A second improvement that should be made to the image collection phase of this work is the inclusion, in some fashion, of the cell boundary. This information would be useful in helping to ``normalize'' the features such that a particular localization pattern in a more-or-less triangular cell could be better compared to that same pattern in a more-or-less circular cell. The cell boundary itself could be obtained using a transmitted-light image of the cell, or by using a fluorescent label targeted to the cell surface.

Also with regard to image collection, future data should include as many classes of localization patterns as possible. If systematic description of protein localization is to be accepted as a biologically useful technique, it will have to continue to be applied to larger and larger numbers of proteins.

One improvement to the image processing phase would be the use of truly 3-D data. To maximize the usefulness of the third dimension there will have to be investigation of methods for removing out-of-focus fluorescence from each image plane. Assuming that one of these methods is computational deconvolution, techniques other than nearest neighbor deconvolution should be studied. Nearest neighbor deconvolution, while computationally relatively straightforward, is not as good at removing out-of-focus fluorescence as other methods, notably expectation maximization (EM). EM is an iterative method that produces better results than the nearest-neighbor method, but at the expense of much longer computation time. If and when 3-D data are available, it would be useful to compare classification rates for different deconvolution methods.

Although the features calculated and tested thus far have been shown to be useful descriptors of protein localization, they by no means represent a complete sampling of possible features. Only through continued development of new features, preferably biologically motivated, and the application of those features to a common set of data will the ``best'' descriptors of protein localization be defined.

With respect to classification of localization patterns, now that a reasonable set of pattern descriptors (features) has been implemented and tested with common classification techniques, it is reasonable to consider using those features with more esoteric and application-specific classifiers. Such work will likely be done with the goal of maximizing the rate of correct classification for methods used in screening biological samples during an experiment, particularly where the cost of making a mistake is high.

Finally, there is useful work that can be done after classification. Specifically, it would be interesting to determine which features are able to distinguish the various classes from one another. The benefits of such analysis would be twofold. First, by determining which of the biologically motivated features were responsible for distinguishing a particular pair of classes, one might glean some insight into the underlying biology of the corresponding proteins.
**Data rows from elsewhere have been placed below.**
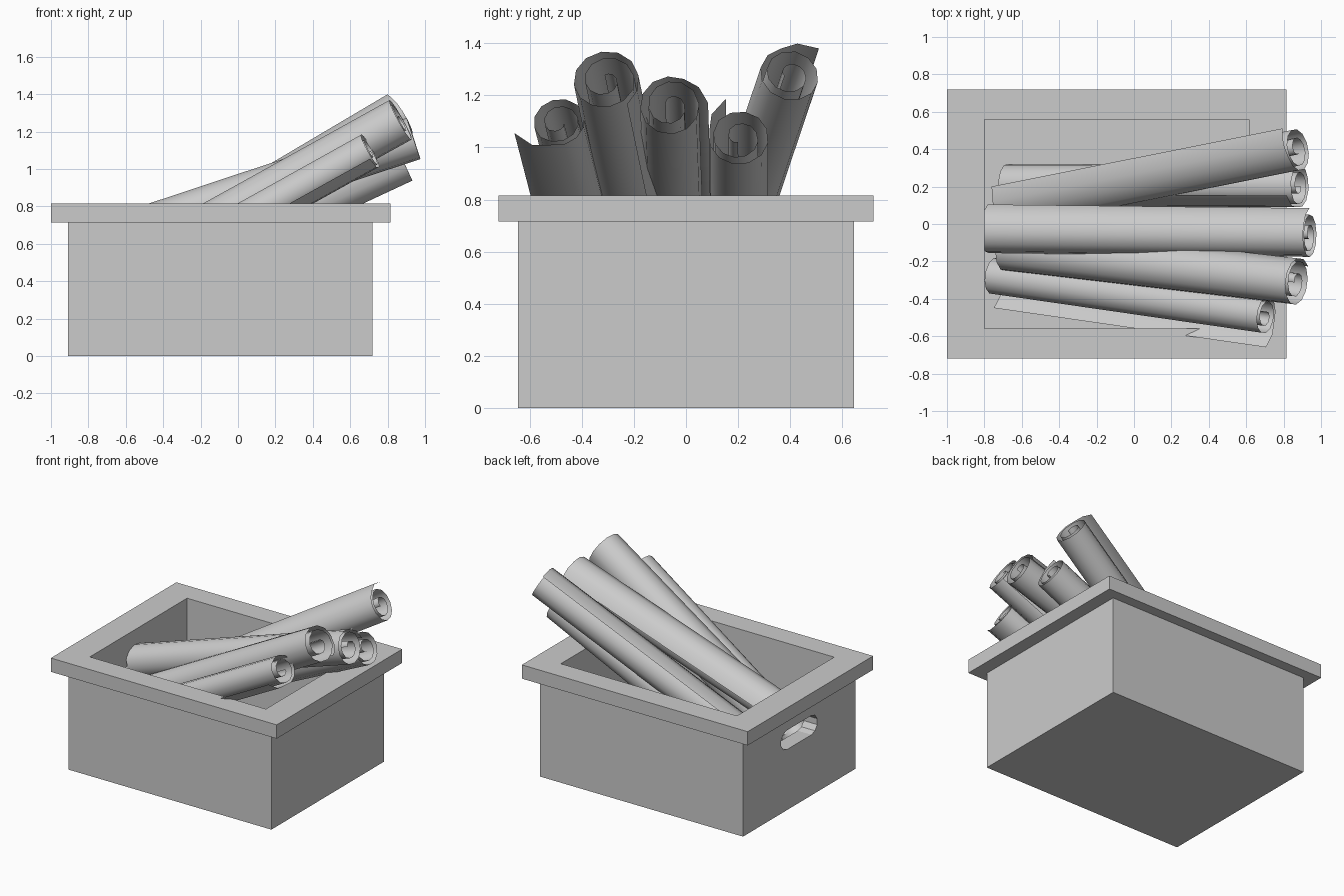
import bpy, bmesh, math
from mathutils import Vector

if "Cube" in bpy.data.objects:
    bpy.data.objects.remove(bpy.data.objects["Cube"])


def add_object(name, bm):
    mesh = bpy.data.meshes.new(name)
    bm.to_mesh(mesh)
    bm.free()
    ob = bpy.data.objects.new(name, mesh)
    bpy.context.collection.objects.link(ob)
    return ob


def activate(ob):
    bpy.ops.object.select_all(action='DESELECT')
    ob.select_set(True)
    bpy.context.view_layer.objects.active = ob


def loft(bm, rings, closed=True):
    """Bridge successive rings of points with quads."""
    vs = [[bm.verts.new(p) for p in ring] for ring in rings]
    n = len(vs[0])
    for a, b in zip(vs, vs[1:]):
        for i in range(n if closed else n - 1):
            j = (i + 1) % n
            bm.faces.new((a[i], a[j], b[j], b[i]))
    return vs


# Crate: body, overhanging rim and hollow inside lofted as one solid
def rect(x0, x1, y, z):
    return [(x0, -y, z), (x1, -y, z), (x1, y, z), (x0, y, z)]


bm = bmesh.new()
rings = loft(bm, [
    rect(-0.91, 0.72, 0.645, 0), rect(-0.91, 0.72, 0.645, 0.715),
    rect(-1.0, 0.815, 0.72, 0.715), rect(-1.0, 0.815, 0.72, 0.815),
    rect(-0.8, 0.615, 0.558, 0.815), rect(-0.8, 0.615, 0.558, 0.08)])
bm.faces.new(rings[0])
bm.faces.new(rings[-1])
bmesh.ops.recalc_face_normals(bm, faces=bm.faces)
crate = add_object("crate", bm)

# Handle slot through the left wall
bm = bmesh.new()
outline = []
for k in range(12):
    a = math.pi * (k % 6) / 5 + (0 if k < 6 else math.pi) - math.pi / 2
    side = 1 if k < 6 else -1
    outline.append((side * 0.14 + 0.07 * math.cos(a), 0.51 + 0.07 * math.sin(a)))
ends = loft(bm, [[(x, y, z) for y, z in outline] for x in (-0.96, -0.75)])
bm.faces.new(ends[0])
bm.faces.new(ends[1])
bmesh.ops.recalc_face_normals(bm, faces=bm.faces)
cutter = add_object("handle_cutter", bm)
cutter.hide_render = True
mod = crate.modifiers.new("handle", 'BOOLEAN')
mod.operation = 'DIFFERENCE'
mod.solver = 'EXACT'
mod.object = cutter
activate(crate)
bpy.ops.object.modifier_apply(modifier=mod.name)
bpy.data.objects.remove(cutter)


# Rolled paper: an open spiral swept from the crate floor to the raised end
def scroll(name, low, high, radius, flap_angle, flap_radius):
    low, high = Vector(low), Vector(high)
    axis = (high - low).normalized()
    side = Vector((0, 0, 1)).cross(axis).normalized()
    up = axis.cross(side)
    section = []
    for i in range(30):
        a = math.radians(flap_angle) + i * math.tau / 12
        if i < 2:
            r = flap_radius + (radius - flap_radius) * i / 2
        elif i < 14:
            r = radius - 0.012 * (i - 2) / 12
        elif i < 25:
            r = radius - 0.012 - (radius - 0.062) * (i - 13) / 12
        else:
            r = 0.05 - 0.007 * (i - 25)
        section.append(side * (r * math.cos(a)) + up * (r * math.sin(a)))
    bm = bmesh.new()
    loft(bm, [[low.lerp(high, t) + p for p in section] for t in (0, 0.5, 1)], closed=False)
    ob = add_object(name, bm)
    activate(ob)
    bpy.ops.object.shade_smooth_by_angle(angle=math.radians(40))


scrolls = [
    ((-0.75, -0.28, 0.29), (0.705, -0.49, 1.10), 0.105, 197, 0.175),
    ((-0.68, -0.13, 0.40), (0.87, -0.31, 1.26), 0.128, -50, 0.14),
    ((-0.78, -0.04, 0.59), (0.94, -0.06, 1.16), 0.120, 5, 0.145),
    ((-0.68, 0.21, 0.31), (0.885, 0.205, 1.04), 0.118, 108, 0.17),
    ((-0.68, 0.09, 0.36), (0.875, 0.40, 1.28), 0.118, 43, 0.17),
]
for n, s in enumerate(scrolls, 1):
    scroll(f"paper_roll_{n}", *s)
Second, by finding out which of the non-biologically motivated features (e.g., Zernike moments, Haralick features) were responsible for discriminating a particular pair of classes, one might better understand what kind of useful biological information those features are capturing.


next up previous contents
Next: Applications Up: Conclusions Previous: Impact of this Work
Copyright ©1999 Michael V. Boland
1999-09-18